Cyber breaches are becoming a daily occurrence. Whether you are part of a large company, small company, governmental unit, or using your home computer or mobile device, you are at risk if you don’t take proper precautions to secure your systems. What are the risks and what should be done?
Getting a virus by clicking on an infected email attachment or visiting a compromised website can let a hacker access your account, take over your computer, even encrypt your files, in effect holding them hostage. Hackers have targeted not only victims who can afford paying larger ransoms, such as hospitals and others in the medical industry, but also individuals and businesses of all sizes.
A compromised email account can lead to identity theft. The hacker can send out email from your account, request money be transferred, or reset passwords and take over any account connected to that email account. CEO spoofing has lead to millions in unauthorized money transfers as well as theft of employee and customer data.
Adware, spyware and other malicious software (malware) can also slow down your computer, change your home page or search settings, and redirect your web surfing, possibly resulting in a more serious problem. Compromised ads have been linked to ransomware infections in addition to hackers being able to remotely controlling computer systems.
Users need to be educated to be on the lookout for cyber threats. Beware of spoofed emails which will try to get them to open a virus-infected attachment or click on a link to a malicious website. Only install programs and updates from trusted sources. Even the best security precautions cannot prevent a careless user from causing serious damage.
Backups need to be done on a regular basis. A copy should be kept locally as well as remotely. Off site backups are important because ransomware can infect USB and network attached drives. If a machine becomes compromised, it should be immediately disconnected from the network to prevent other machines or your network storage drives from being infected.
Security measures including anti-virus, anti-malware, firewall, intrusion detection and prevention software needs to be installed, updated and monitored on a regular basis. E-mail filtering needs to be done to block spam and virus infected emails from reaching end-users. Mobile devices also need security software installed.
Operating system and other software updates also need to be done on a regular basis. Unpatched systems might contain a security vulnerability or “hole” that can provide hackers and virus writers with access to your computer.
Passwords need to be changed on a regular basis. Password cracking programs can guess any word, including slang and obscene words. Use a mixture of small and capital letters, numbers and special characters. Longer passwords are much harder to compromise. Three letters, three numbers and the shift key can result in an easy to remember 12 character password.
Being vigilant and taking the proper precautions can significantly reduce the chance of being a victim of cyber related problem.
Curt Esser is the owner of Esser Consulting LLC, a BBB Accredited Business specializing in Computer Consulting, Internet Security and Privacy.

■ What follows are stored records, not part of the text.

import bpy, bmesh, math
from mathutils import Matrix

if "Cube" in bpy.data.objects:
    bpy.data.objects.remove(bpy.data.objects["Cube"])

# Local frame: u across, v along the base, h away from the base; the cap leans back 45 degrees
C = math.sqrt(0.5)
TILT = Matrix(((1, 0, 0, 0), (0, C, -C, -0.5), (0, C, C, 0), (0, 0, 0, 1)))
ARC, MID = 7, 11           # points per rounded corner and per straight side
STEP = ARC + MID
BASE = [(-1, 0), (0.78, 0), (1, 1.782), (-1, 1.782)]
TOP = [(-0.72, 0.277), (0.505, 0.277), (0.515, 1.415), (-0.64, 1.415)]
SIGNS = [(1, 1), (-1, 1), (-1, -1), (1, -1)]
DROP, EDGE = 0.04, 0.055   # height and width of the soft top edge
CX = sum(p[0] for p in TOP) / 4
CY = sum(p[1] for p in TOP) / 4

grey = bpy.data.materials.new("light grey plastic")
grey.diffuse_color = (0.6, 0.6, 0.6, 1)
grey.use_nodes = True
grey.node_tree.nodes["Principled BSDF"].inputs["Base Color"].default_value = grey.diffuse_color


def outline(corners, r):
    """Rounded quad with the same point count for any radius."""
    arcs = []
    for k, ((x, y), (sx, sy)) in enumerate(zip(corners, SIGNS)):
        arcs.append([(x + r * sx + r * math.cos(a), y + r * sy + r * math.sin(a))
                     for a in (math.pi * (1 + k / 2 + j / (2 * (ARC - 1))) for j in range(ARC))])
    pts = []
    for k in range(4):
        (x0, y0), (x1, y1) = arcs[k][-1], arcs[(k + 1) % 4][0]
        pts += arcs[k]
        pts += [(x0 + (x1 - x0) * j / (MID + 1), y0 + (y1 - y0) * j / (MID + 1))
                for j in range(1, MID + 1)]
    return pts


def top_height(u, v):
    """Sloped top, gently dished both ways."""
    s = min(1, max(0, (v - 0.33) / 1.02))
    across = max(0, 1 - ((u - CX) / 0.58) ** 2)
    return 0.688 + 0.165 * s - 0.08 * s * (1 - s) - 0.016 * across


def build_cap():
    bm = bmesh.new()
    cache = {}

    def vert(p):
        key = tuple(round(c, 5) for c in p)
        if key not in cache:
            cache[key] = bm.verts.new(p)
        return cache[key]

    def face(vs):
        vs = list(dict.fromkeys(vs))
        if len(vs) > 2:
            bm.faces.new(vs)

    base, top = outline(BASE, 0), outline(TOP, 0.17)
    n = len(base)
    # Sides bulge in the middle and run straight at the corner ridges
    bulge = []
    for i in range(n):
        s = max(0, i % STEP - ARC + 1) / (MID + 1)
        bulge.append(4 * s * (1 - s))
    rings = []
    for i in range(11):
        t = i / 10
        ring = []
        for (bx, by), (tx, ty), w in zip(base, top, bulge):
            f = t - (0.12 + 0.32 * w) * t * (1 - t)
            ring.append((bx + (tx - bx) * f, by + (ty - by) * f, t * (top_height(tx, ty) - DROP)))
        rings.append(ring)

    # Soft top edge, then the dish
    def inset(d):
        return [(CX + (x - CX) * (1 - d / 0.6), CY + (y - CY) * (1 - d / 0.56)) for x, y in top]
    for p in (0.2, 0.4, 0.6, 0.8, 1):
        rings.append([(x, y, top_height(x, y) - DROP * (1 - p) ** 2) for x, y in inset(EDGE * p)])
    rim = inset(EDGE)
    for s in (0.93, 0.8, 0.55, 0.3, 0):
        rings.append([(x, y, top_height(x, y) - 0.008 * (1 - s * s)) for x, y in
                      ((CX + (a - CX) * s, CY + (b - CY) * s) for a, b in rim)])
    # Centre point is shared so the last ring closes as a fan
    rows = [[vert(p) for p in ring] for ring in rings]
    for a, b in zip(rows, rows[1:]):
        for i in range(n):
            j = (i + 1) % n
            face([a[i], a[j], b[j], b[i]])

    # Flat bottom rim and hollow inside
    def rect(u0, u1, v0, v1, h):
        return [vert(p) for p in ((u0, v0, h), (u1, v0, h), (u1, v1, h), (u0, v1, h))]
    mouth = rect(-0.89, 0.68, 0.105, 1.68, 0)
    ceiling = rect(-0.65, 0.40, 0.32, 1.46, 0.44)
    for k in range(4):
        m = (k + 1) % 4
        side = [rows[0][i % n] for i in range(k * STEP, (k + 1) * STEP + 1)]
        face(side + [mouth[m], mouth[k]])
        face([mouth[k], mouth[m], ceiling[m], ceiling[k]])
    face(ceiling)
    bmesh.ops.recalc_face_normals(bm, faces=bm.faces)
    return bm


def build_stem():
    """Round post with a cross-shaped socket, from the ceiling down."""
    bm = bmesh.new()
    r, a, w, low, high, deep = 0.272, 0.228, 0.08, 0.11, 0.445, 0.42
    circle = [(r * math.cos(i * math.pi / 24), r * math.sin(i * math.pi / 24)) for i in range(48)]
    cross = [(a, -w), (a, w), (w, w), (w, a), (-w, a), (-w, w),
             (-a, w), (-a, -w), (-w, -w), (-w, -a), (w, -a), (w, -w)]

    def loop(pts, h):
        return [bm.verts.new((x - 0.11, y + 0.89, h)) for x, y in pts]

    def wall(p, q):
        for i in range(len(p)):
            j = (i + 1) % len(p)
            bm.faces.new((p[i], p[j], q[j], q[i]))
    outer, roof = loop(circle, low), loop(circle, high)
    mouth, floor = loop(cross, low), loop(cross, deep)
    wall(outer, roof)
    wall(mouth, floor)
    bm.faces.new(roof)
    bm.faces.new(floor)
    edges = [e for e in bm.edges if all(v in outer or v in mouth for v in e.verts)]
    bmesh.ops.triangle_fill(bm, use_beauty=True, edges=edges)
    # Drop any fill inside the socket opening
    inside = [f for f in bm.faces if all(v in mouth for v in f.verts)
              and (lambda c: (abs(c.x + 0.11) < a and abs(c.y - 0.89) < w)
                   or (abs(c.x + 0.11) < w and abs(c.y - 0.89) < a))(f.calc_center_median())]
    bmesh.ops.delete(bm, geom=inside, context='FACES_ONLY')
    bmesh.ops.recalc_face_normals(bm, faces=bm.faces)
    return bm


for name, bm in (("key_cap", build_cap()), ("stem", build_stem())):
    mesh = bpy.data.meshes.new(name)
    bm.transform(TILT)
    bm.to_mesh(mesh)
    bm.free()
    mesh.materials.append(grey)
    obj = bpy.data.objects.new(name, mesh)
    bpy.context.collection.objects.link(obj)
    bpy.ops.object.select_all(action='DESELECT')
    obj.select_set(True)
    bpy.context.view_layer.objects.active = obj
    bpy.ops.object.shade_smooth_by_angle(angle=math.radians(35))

He is also a contributor for PatchMyPC, a free, easy-to-use program that keeps over 100 programs up-to-date on your computer. He can be reached at (920) 735-1806 or firstname.lastname@example.org.
(This article was originally published in the October 2017 WI Better Business Bureau newsletter for Cyber Security Month.)